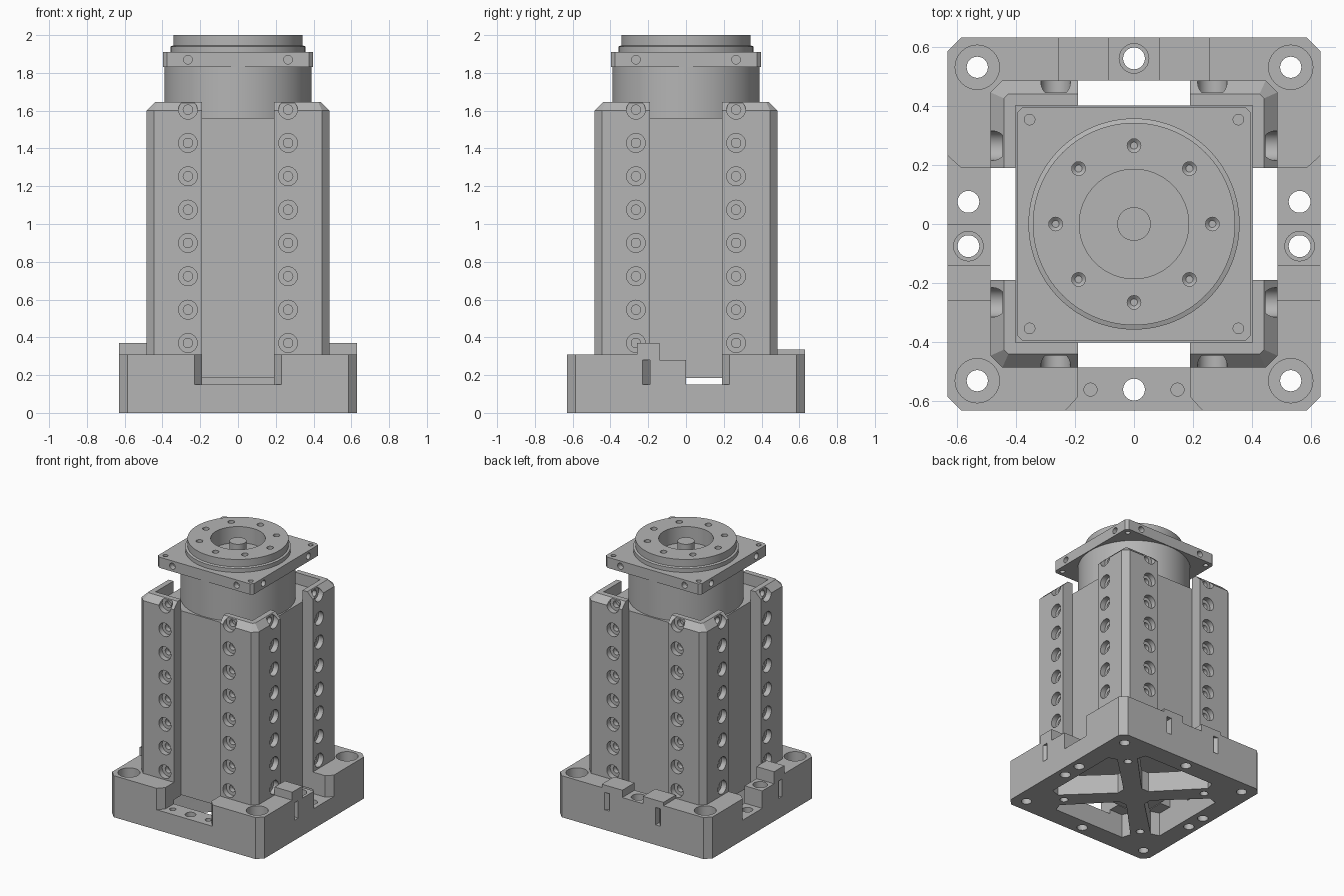
import bpy, bmesh
from math import cos, sin, pi, radians
from mathutils import Matrix, Vector

if "Cube" in bpy.data.objects:
    bpy.data.objects.remove(bpy.data.objects["Cube"], do_unlink=True)

grey = bpy.data.materials.new("machined_grey")
grey.use_nodes = True
colour = (0.46, 0.46, 0.46, 1)
grey.diffuse_color = colour
grey.node_tree.nodes["Principled BSDF"].inputs["Base Color"].default_value = colour
parts = []


def loft(bm, rings):
    """Close a solid through rings of points that all have the same count."""
    loops = [[bm.verts.new(p) for p in ring] for ring in rings]
    n = len(loops[0])
    for low, high in zip(loops, loops[1:]):
        for i in range(n):
            j = (i + 1) % n
            bm.faces.new((low[i], low[j], high[j], high[i]))
    bm.faces.new(loops[0][::-1])
    bm.faces.new(loops[-1])


def prism(bm, pts, z0, z1, turn=0):
    rot = Matrix.Rotation(radians(turn), 3, 'Z')
    loft(bm, [[rot @ Vector((x, y, z)) for x, y in pts] for z in (z0, z1)])


def box(bm, x0, x1, y0, y1, z0, z1, turn=0):
    prism(bm, [(x0, y0), (x1, y0), (x1, y1), (x0, y1)], z0, z1, turn)


def lathe(bm, steps, matrix=None, n=24):
    """Turned solid from (radius, height) steps along local z."""
    m = matrix or Matrix.Identity(4)
    loft(bm, [[m @ Vector((r * cos(2 * pi * i / n), r * sin(2 * pi * i / n), z))
               for i in range(n)] for r, z in steps])


def octagon(half, cut):
    a, b = half, half - cut
    return [(-b, -a), (b, -a), (a, -b), (a, b), (b, a), (-b, a), (-a, b), (-a, -b)]


def drill(x, y, z0, z1, r, bore=None, floor=0):
    """Vertical hole steps, with an optional counterbore above floor."""
    steps = [(r, z0), (r, z1)] if bore is None else [(r, z0), (r, floor), (bore, floor), (bore, z1)]
    return steps, Matrix.Translation((x, y, 0))


def make(name, bm, cutters=()):
    """Turn a bmesh into a named part after subtracting the cutters."""
    def to_object(mesh_bm, label):
        bmesh.ops.recalc_face_normals(mesh_bm, faces=mesh_bm.faces)
        me = bpy.data.meshes.new(label)
        mesh_bm.to_mesh(me)
        mesh_bm.free()
        ob = bpy.data.objects.new(label, me)
        bpy.context.scene.collection.objects.link(ob)
        return ob

    obj = to_object(bm, name)
    helpers = []
    for c in cutters:
        helper = to_object(c, name + "_cutter")
        helper.hide_render = True
        helpers.append(helper)
        mod = obj.modifiers.new("cut", 'BOOLEAN')
        mod.operation, mod.solver, mod.object = 'DIFFERENCE', 'EXACT', helper
    if helpers:
        graph = bpy.context.evaluated_depsgraph_get()
        graph.update()
        cut_mesh = bpy.data.meshes.new_from_object(obj.evaluated_get(graph))
        obj.modifiers.clear()
        obj.data = cut_mesh
        for h in helpers:
            bpy.data.objects.remove(h, do_unlink=True)
    obj.data.materials.clear()
    obj.data.materials.append(grey)
    parts.append(obj)
    return obj


QUARTERS = (0, 90, 180, 270)
SIGNS = [(sx, sy) for sx in (-1, 1) for sy in (-1, 1)]

# Base block: cross channel with flared mouths, body pocket, floor windows, holes
base = bmesh.new()
prism(base, octagon(0.63, 0.045), 0, 0.31)
channels = []
for turn in (0, 90):
    c = bmesh.new()
    flare = [(-0.24, -0.64), (0.24, -0.64), (0.19, -0.585), (0.19, 0.585),
             (0.24, 0.64), (-0.24, 0.64), (-0.19, 0.585), (-0.19, -0.585)]
    prism(c, flare, 0.15, 0.4, turn)
    channels.append(c)
pocket = bmesh.new()
box(pocket, -0.4, 0.4, -0.4, 0.4, 0.15, 0.4)
windows = bmesh.new()
for turn in QUARTERS:
    prism(windows, [(0.12, -0.03), (0.15, -0.06), (0.42, -0.32), (0.485, -0.3),
                    (0.485, 0.3), (0.42, 0.32), (0.15, 0.06), (0.12, 0.03)], -0.1, 0.18, turn)
holes = bmesh.new()
hole_list = [drill(0, -0.56, -0.1, 0.4, 0.037), drill(0, 0.56, -0.1, 0.4, 0.037)]
for s in (-1, 1):
    hole_list += [drill(s * 0.56, y, -0.1, 0.4, 0.037) for y in (-0.075, 0.075)]
    hole_list.append(drill(s * 0.147, -0.56, 0.08, 0.4, 0.022))
for sx, sy in SIGNS:
    hole_list.append(drill(sx * 0.53, sy * 0.53, -0.1, 0.4, 0.036, 0.075, 0.22))
    hole_list.append(drill(sx * 0.345, sy * 0.345, -0.1, 0.08, 0.028))
for steps, m in hole_list:
    lathe(holes, steps, m)
make("base_block", base, channels + [pocket, windows, holes])

# Side keys: low drilled step with a raised cap over the channel edge
for name, s in (("right", -1), ("left", 1)):
    x0, x1 = sorted((s * 0.485, s * 0.63))
    key, bore = bmesh.new(), bmesh.new()
    box(key, x0, x1, -0.19, 0, 0.15, 0.28)
    lathe(bore, *drill(s * 0.56, -0.075, 0.1, 0.4, 0.037, 0.05, 0.22))
    make(name + "_key", key, [bore])
    cap = bmesh.new()
    box(cap, x0, x1, -0.26, -0.14, 0.28, 0.37)
    make(name + "_key_cap", cap)

# Back key: drilled step with a cap at each end
key, bore = bmesh.new(), bmesh.new()
box(key, -0.19, 0.19, 0.485, 0.63, 0.15, 0.28)
lathe(bore, *drill(0, 0.56, 0.1, 0.4, 0.037, 0.05, 0.22))
make("back_key", key, [bore])
for name, x in (("right", -0.17), ("left", 0.17)):
    cap = bmesh.new()
    box(cap, x - 0.085, x + 0.085, 0.485, 0.63, 0.28, 0.335)
    make("back_key_cap_" + name, cap)

# Corner columns: chamfered angle sections with rows of counterbored holes
section = [(0.19, 0.485), (0.19, 0.4), (0.4, 0.4), (0.4, 0.19),
           (0.485, 0.19), (0.485, 0.445), (0.445, 0.485)]
crown = [(min(x, 0.44), min(y, 0.44)) for x, y in section[:5]] + [(0.44, 0.425), (0.425, 0.44)]
bolt = [(0.025, 0.41), (0.025, 0.445), (0.05, 0.445), (0.05, 0.52)]
names = ("back_left", "back_right", "front_right", "front_left")
for name, turn in zip(names, QUARTERS):
    column, cut = bmesh.new(), bmesh.new()
    rot = Matrix.Rotation(radians(turn), 4, 'Z')
    loft(column, [[rot @ Vector((x, y, z)) for x, y in pts]
                  for pts, z in ((section, 0.31), (section, 1.6), (crown, 1.645))])
    for i in range(8):
        z = 0.37 + 0.1765 * i
        lathe(cut, bolt, rot @ Matrix.Translation((0.265, 0, z)) @ Matrix.Rotation(-pi / 2, 4, 'X'))
        lathe(cut, bolt, rot @ Matrix.Translation((0, 0.265, z)) @ Matrix.Rotation(pi / 2, 4, 'Y'))
    make(name + "_column", column, [cut])

# Square motor body and round neck
body = bmesh.new()
box(body, -0.4, 0.4, -0.4, 0.4, 0.185, 1.56)
make("body", body)
neck = bmesh.new()
lathe(neck, [(0.39, 1.55), (0.39, 1.84)], n=96)
make("neck", neck)

# Square flange with screw holes on its sides and corners
flange, cut, centre = bmesh.new(), bmesh.new(), bmesh.new()
prism(flange, octagon(0.396, 0.02), 1.83, 1.91)
for turn in QUARTERS:
    rot = Matrix.Rotation(radians(turn), 4, 'Z')
    for x in (-0.265, 0.265):
        lathe(cut, [(0.023, 0.355), (0.023, 0.42)],
              rot @ Matrix.Translation((x, 0, 1.87)) @ Matrix.Rotation(-pi / 2, 4, 'X'), 16)
    lathe(cut, [(0.018, 1.8), (0.018, 1.95)], rot @ Matrix.Translation((0.353, 0.353, 0)), 16)
lathe(centre, [(0.185, 1.88), (0.185, 1.95)], n=64)
make("flange", flange, [cut, centre])

# Output disc with a recess and a ring of eight holes
disc, cut = bmesh.new(), bmesh.new()
lathe(disc, [(0.357, 1.905), (0.357, 1.94), (0.342, 1.945), (0.342, 2.0)], n=96)
lathe(cut, [(0.185, 1.88), (0.185, 2.1)], n=64)
for i in range(8):
    a = i * pi / 4
    lathe(cut, [(0.012, 1.94), (0.023, 1.95), (0.023, 2.1)],
          Matrix.Translation((0.265 * cos(a), 0.265 * sin(a), 0)), 20)
make("output_disc", disc, [cut])

# Centre pin
pin = bmesh.new()
lathe(pin, [(0.057, 1.86), (0.057, 1.98)], n=32)
make("centre_pin", pin)

# Smooth the turned faces and keep the machined edges crisp
bpy.ops.object.select_all(action='DESELECT')
for p in parts:
    p.select_set(True)
bpy.context.view_layer.objects.active = parts[0]
bpy.ops.object.shade_smooth_by_angle(angle=radians(25))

* * * *

▶ YOUR TASK: Output exactly the lines from the one containing "# Output disc" through the last line of the entries, both ends included.

▶ ANSWER SECTION:
# Output disc with a recess and a ring of eight holes
disc, cut = bmesh.new(), bmesh.new()
lathe(disc, [(0.357, 1.905), (0.357, 1.94), (0.342, 1.945), (0.342, 2.0)], n=96)
lathe(cut, [(0.185, 1.88), (0.185, 2.1)], n=64)
for i in range(8):
    a = i * pi / 4
    lathe(cut, [(0.012, 1.94), (0.023, 1.95), (0.023, 2.1)],
          Matrix.Translation((0.265 * cos(a), 0.265 * sin(a), 0)), 20)
make("output_disc", disc, [cut])

# Centre pin
pin = bmesh.new()
lathe(pin, [(0.057, 1.86), (0.057, 1.98)], n=32)
make("centre_pin", pin)

# Smooth the turned faces and keep the machined edges crisp
bpy.ops.object.select_all(action='DESELECT')
for p in parts:
    p.select_set(True)
bpy.context.view_layer.objects.active = parts[0]
bpy.ops.object.shade_smooth_by_angle(angle=radians(25))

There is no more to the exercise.